» WORK TO COMPLETE:
A stretch of the entries below is to be set down exactly, running from the line with "for i, (centre, radius)" through the line with "0), 0.025, 0.012)", both included, and no other line.

» SUPPLIED RECORDS:
[Start of Attachment]

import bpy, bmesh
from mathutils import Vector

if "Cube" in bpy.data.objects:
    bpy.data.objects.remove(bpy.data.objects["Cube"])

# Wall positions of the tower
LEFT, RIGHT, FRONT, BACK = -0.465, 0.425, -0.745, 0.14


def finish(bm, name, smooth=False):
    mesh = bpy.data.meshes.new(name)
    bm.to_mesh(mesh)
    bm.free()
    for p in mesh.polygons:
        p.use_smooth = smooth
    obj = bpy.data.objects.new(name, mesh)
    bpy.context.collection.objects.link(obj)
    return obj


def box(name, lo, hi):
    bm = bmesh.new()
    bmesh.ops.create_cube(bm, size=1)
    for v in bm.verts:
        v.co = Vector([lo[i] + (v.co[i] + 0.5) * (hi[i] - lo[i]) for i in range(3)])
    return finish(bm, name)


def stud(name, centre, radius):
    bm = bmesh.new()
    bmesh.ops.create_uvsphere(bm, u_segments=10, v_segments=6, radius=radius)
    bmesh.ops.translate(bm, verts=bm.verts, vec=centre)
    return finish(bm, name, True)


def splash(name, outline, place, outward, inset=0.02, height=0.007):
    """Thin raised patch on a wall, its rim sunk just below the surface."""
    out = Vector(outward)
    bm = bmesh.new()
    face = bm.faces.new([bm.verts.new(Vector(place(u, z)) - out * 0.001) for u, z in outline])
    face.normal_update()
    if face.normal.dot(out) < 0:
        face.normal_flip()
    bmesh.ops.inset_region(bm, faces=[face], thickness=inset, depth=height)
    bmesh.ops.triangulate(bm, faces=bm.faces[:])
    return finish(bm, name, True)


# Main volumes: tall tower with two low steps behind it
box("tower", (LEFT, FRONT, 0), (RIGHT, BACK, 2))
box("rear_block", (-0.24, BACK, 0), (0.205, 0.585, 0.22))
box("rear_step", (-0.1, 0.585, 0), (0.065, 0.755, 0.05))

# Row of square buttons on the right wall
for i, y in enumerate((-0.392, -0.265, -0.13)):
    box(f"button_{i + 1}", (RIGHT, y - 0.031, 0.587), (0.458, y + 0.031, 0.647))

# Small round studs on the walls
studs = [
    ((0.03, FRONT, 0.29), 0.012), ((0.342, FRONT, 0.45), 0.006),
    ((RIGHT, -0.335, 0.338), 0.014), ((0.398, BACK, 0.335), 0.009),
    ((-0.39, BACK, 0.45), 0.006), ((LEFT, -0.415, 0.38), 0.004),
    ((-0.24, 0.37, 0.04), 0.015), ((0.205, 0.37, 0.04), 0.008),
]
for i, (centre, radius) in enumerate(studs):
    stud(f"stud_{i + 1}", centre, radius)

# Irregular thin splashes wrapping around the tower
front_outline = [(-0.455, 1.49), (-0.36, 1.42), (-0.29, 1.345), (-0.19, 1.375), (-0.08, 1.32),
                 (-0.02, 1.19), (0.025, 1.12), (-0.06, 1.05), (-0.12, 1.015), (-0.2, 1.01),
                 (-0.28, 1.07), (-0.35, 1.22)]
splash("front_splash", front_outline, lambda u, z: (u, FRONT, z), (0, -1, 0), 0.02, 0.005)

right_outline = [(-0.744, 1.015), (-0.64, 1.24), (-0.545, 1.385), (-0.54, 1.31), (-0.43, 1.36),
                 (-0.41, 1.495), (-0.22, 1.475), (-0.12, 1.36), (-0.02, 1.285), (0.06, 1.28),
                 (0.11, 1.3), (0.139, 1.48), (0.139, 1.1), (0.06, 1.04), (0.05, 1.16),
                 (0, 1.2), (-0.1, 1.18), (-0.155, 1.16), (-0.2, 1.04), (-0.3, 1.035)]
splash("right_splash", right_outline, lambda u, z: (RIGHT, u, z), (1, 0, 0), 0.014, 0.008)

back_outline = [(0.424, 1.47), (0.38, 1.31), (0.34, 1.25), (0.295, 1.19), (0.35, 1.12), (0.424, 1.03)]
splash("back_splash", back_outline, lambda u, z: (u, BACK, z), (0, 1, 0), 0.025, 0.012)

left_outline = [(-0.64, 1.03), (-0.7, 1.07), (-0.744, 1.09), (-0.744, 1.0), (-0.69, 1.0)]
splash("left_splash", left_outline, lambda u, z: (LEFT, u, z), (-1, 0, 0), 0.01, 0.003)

[End of Attachment]

» SOLVED PROBLEM:
for i, (centre, radius) in enumerate(studs):
    stud(f"stud_{i + 1}", centre, radius)

# Irregular thin splashes wrapping around the tower
front_outline = [(-0.455, 1.49), (-0.36, 1.42), (-0.29, 1.345), (-0.19, 1.375), (-0.08, 1.32),
                 (-0.02, 1.19), (0.025, 1.12), (-0.06, 1.05), (-0.12, 1.015), (-0.2, 1.01),
                 (-0.28, 1.07), (-0.35, 1.22)]
splash("front_splash", front_outline, lambda u, z: (u, FRONT, z), (0, -1, 0), 0.02, 0.005)

right_outline = [(-0.744, 1.015), (-0.64, 1.24), (-0.545, 1.385), (-0.54, 1.31), (-0.43, 1.36),
                 (-0.41, 1.495), (-0.22, 1.475), (-0.12, 1.36), (-0.02, 1.285), (0.06, 1.28),
                 (0.11, 1.3), (0.139, 1.48), (0.139, 1.1), (0.06, 1.04), (0.05, 1.16),
                 (0, 1.2), (-0.1, 1.18), (-0.155, 1.16), (-0.2, 1.04), (-0.3, 1.035)]
splash("right_splash", right_outline, lambda u, z: (RIGHT, u, z), (1, 0, 0), 0.014, 0.008)

back_outline = [(0.424, 1.47), (0.38, 1.31), (0.34, 1.25), (0.295, 1.19), (0.35, 1.12), (0.424, 1.03)]
splash("back_splash", back_outline, lambda u, z: (u, BACK, z), (0, 1, 0), 0.025, 0.012)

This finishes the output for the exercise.